DATA SUPPLIED:
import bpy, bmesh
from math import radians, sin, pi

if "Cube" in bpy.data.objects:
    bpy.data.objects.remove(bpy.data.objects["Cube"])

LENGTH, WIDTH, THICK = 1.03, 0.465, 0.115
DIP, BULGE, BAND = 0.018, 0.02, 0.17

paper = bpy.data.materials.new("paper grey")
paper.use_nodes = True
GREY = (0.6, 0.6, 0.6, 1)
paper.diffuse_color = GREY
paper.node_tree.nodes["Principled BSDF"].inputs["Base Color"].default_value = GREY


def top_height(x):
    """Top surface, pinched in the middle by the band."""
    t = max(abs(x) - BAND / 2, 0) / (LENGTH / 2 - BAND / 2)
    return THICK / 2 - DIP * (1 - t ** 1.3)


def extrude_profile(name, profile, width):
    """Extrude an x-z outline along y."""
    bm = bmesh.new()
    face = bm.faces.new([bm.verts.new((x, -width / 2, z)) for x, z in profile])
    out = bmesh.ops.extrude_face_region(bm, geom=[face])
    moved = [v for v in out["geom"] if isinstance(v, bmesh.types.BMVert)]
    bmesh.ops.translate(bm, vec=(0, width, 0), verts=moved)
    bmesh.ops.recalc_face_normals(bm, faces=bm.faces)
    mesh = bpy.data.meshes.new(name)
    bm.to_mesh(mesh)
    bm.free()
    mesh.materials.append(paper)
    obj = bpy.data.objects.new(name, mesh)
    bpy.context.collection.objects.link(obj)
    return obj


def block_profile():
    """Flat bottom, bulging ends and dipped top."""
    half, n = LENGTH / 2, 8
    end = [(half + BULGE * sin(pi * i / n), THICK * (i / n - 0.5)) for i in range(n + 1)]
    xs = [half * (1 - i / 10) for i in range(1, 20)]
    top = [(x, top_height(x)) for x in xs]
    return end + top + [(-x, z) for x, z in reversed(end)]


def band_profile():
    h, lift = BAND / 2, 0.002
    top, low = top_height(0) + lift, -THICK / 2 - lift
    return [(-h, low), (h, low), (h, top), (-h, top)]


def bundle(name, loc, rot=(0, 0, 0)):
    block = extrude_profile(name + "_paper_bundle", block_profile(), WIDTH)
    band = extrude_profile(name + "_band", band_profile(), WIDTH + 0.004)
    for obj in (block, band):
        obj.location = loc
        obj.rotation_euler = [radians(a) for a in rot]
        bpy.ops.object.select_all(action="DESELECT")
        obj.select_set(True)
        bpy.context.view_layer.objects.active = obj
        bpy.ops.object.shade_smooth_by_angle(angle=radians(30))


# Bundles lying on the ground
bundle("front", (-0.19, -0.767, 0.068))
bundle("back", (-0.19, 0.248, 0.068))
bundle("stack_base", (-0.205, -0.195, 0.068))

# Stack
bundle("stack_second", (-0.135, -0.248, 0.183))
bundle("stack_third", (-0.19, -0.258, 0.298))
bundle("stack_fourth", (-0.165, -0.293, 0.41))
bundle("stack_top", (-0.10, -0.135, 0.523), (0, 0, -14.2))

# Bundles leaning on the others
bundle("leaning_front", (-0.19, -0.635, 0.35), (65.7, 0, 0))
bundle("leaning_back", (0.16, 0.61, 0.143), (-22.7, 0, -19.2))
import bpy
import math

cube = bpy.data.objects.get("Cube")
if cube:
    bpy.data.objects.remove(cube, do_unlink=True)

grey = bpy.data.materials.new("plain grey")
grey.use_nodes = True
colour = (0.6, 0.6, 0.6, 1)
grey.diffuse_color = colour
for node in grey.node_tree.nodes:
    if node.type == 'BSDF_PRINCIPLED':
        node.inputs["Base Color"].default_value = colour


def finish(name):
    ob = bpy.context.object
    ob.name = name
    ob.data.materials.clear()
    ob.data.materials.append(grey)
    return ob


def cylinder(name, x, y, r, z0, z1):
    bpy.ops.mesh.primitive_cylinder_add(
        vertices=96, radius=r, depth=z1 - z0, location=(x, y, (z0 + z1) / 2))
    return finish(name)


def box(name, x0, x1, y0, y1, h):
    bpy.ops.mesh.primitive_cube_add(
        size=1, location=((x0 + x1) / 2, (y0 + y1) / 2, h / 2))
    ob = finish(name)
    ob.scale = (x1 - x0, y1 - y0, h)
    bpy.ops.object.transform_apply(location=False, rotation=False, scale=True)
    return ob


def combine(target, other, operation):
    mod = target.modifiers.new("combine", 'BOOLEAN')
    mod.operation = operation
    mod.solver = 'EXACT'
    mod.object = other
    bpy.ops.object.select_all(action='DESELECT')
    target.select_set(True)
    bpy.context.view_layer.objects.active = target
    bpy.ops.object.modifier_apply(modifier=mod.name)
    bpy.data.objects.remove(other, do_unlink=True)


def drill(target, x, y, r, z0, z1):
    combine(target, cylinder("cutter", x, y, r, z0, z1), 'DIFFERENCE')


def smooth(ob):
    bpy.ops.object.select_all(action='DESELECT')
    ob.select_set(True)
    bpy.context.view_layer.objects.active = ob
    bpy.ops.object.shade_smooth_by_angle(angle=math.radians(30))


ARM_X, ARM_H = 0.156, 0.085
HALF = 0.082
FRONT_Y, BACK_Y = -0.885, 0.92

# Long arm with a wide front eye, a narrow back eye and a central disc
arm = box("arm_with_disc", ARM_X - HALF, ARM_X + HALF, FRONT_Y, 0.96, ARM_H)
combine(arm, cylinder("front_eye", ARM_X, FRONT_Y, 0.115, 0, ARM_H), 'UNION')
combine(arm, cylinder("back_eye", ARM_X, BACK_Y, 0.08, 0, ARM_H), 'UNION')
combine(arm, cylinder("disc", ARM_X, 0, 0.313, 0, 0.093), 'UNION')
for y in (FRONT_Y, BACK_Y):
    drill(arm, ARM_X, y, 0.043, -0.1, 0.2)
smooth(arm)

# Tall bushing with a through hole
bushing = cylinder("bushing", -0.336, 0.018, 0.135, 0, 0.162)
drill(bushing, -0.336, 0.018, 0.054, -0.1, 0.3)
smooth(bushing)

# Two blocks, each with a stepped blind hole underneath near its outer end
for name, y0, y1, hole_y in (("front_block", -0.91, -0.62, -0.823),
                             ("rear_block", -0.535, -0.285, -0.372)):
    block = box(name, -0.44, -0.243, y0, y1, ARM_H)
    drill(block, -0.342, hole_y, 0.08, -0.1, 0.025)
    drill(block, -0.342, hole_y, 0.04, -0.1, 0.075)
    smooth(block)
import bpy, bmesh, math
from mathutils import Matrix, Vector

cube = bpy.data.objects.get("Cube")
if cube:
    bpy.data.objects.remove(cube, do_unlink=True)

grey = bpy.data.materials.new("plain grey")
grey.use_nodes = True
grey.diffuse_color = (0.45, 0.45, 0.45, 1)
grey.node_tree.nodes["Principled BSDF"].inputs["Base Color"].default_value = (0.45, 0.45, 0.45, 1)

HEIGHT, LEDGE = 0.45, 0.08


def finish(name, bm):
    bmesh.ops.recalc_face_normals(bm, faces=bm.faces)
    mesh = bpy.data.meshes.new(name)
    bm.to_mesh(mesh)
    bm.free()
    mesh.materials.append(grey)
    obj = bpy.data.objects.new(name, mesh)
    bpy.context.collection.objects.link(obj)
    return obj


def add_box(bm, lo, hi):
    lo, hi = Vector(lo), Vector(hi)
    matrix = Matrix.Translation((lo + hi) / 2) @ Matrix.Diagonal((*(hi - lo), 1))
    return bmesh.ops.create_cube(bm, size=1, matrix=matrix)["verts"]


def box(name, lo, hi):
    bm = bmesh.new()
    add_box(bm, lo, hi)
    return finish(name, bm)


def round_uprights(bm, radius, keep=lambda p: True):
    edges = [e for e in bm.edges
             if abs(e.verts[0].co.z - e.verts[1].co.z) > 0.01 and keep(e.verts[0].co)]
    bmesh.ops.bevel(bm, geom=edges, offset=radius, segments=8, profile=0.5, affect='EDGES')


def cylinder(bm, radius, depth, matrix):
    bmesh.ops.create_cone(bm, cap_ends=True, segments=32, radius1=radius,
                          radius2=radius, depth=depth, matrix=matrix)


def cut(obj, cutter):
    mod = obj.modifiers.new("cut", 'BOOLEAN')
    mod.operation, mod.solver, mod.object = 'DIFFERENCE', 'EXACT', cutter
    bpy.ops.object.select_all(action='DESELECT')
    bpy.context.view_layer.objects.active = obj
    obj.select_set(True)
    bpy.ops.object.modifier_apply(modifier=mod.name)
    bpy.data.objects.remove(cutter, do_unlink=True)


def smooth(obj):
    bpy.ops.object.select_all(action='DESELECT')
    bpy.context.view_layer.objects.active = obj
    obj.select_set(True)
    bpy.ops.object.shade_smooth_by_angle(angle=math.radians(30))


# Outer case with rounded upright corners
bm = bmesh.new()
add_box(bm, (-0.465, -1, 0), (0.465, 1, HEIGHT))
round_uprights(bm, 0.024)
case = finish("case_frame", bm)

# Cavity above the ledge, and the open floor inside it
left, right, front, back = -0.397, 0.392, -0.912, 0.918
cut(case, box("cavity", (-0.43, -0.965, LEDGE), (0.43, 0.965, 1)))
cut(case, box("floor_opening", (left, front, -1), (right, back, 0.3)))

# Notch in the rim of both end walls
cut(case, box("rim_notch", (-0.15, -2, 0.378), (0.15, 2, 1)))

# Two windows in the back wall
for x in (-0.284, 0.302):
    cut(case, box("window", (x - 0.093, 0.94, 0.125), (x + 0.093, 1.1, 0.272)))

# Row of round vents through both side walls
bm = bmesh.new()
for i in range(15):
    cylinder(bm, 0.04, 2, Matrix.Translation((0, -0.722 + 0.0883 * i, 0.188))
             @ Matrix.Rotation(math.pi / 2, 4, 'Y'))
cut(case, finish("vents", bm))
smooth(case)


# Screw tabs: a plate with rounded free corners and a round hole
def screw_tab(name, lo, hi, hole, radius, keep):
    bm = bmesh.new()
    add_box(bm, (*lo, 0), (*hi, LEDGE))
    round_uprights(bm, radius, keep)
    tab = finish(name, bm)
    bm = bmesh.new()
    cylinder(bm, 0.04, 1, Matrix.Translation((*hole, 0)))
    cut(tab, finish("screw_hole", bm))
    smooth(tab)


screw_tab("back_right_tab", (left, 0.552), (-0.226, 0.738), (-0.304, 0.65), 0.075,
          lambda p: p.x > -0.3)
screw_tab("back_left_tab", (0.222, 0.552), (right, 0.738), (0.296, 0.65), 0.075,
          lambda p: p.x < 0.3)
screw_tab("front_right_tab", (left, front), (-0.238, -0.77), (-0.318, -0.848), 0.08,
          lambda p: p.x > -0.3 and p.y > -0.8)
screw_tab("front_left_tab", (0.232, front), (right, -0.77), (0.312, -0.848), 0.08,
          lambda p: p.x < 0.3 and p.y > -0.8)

WHAT YOU SHOULD DO:
Give the number of lines in the material above where the word "finish" appears, without any other words.

RESULT OF THIS TASK:
9